“The problem on the east side of the canal is to maintain the pressure of the fresh water to keep the salt water from getting under your island,” he said. “The other problem is the management of storm water. You don’t want to pave everything or you are going to have a lot of runoff which will have a huge impact on public and private infrastructure. “
Sea level rise is also a factor, he said, with sea level rising by around 2-3 millimeters per year. A well near the Lewes Public Library has collected data for the past 25 years, showing a significant increase in the water table half a mile inland.

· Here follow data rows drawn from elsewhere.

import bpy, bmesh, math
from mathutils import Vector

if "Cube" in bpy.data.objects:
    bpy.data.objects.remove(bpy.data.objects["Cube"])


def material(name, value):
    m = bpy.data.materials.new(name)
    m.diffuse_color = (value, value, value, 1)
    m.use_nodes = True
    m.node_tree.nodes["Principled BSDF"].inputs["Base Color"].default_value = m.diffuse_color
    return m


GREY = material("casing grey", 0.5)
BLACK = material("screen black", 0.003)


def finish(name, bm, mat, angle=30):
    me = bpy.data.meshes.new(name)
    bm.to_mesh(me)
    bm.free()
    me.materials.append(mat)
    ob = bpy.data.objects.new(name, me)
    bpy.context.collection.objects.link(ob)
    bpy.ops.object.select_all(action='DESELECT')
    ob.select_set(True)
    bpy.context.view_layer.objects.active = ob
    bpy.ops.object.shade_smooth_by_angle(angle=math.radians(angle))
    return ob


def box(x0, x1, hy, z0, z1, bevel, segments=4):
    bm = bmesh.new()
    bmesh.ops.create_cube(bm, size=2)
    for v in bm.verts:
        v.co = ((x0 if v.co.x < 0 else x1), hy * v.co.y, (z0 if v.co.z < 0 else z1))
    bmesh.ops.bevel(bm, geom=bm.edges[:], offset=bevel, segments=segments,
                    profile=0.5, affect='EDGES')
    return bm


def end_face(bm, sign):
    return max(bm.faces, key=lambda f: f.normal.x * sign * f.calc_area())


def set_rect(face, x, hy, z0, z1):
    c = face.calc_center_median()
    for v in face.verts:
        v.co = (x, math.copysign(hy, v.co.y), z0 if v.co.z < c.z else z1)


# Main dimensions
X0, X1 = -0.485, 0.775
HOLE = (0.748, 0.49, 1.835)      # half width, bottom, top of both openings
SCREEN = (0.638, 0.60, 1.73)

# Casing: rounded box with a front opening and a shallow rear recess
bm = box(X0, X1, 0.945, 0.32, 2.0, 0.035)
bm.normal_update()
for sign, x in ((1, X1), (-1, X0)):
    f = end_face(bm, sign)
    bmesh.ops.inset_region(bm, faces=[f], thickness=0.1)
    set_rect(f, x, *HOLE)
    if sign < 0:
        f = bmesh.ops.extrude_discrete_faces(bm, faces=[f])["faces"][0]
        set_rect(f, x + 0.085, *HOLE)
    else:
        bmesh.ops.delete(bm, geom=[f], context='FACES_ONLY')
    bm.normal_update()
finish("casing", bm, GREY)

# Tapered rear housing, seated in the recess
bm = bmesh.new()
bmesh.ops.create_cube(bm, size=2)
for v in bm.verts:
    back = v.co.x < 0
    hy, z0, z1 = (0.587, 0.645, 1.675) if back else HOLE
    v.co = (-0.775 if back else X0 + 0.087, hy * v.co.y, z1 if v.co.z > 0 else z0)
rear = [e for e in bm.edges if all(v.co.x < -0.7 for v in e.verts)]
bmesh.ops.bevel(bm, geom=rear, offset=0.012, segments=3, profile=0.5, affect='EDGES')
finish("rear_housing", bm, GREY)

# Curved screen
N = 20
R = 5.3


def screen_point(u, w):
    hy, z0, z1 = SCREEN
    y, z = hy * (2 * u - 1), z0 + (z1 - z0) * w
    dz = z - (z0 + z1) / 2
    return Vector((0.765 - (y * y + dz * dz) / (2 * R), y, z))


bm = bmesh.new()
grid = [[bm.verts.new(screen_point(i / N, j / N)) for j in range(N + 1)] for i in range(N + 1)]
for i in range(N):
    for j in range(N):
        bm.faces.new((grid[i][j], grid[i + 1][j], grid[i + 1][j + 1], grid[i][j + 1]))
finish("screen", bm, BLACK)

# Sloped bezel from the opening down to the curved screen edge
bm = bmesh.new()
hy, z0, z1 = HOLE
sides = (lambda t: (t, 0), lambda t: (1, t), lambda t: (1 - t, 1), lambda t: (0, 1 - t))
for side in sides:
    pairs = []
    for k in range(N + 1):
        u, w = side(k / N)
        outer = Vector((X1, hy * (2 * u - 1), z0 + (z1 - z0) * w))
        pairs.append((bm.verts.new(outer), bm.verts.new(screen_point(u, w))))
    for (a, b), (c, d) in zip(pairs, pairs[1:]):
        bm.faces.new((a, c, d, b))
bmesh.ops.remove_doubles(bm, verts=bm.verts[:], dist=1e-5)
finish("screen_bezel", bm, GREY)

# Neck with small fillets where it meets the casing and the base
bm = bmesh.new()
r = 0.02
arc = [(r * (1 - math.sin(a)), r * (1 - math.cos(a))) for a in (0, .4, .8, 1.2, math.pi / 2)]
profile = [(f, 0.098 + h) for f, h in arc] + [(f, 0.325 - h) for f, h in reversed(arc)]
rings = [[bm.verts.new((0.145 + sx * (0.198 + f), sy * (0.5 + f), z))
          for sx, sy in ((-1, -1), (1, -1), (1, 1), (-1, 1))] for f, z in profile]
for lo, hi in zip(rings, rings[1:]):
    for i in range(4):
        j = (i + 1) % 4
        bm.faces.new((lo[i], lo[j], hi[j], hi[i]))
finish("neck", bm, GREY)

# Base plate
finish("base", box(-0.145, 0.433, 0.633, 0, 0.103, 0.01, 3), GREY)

“As the sea level rises, the water table will rise,” said Andres. “This is going to have a profound effect on Lewes and all of Delaware’s coastal communities. What will happen over time is that you will lose the amount of soil storage volume available to you for short term events. [like coastal storms or lunar tides], and finally, if the sea level rises as expected by 2100, there will be no more land anyway. You have a long-term planning horizon where you have far bigger issues to deal with than groundwater recharge. ”
At the April 1 planning committee meeting, the commissioners also made recommendations that would apply to the entire city. Unanimous recommendation was received to encourage municipal authorities to use permeable coverings / materials for roads, sidewalks and parking lots where possible. City Engineer Charlie O’Donnell said porous asphalt streets typically cost 37 to 60 percent more than traditional pavements.
The commissioners also unanimously supported a recommendation encouraging all residents to use stormwater reduction practices to do their part to avoid problems.
McKay called the recommendations ambitious, but many members of the planning committee said they would like to revisit the issue to consider similar land cover measures across the city.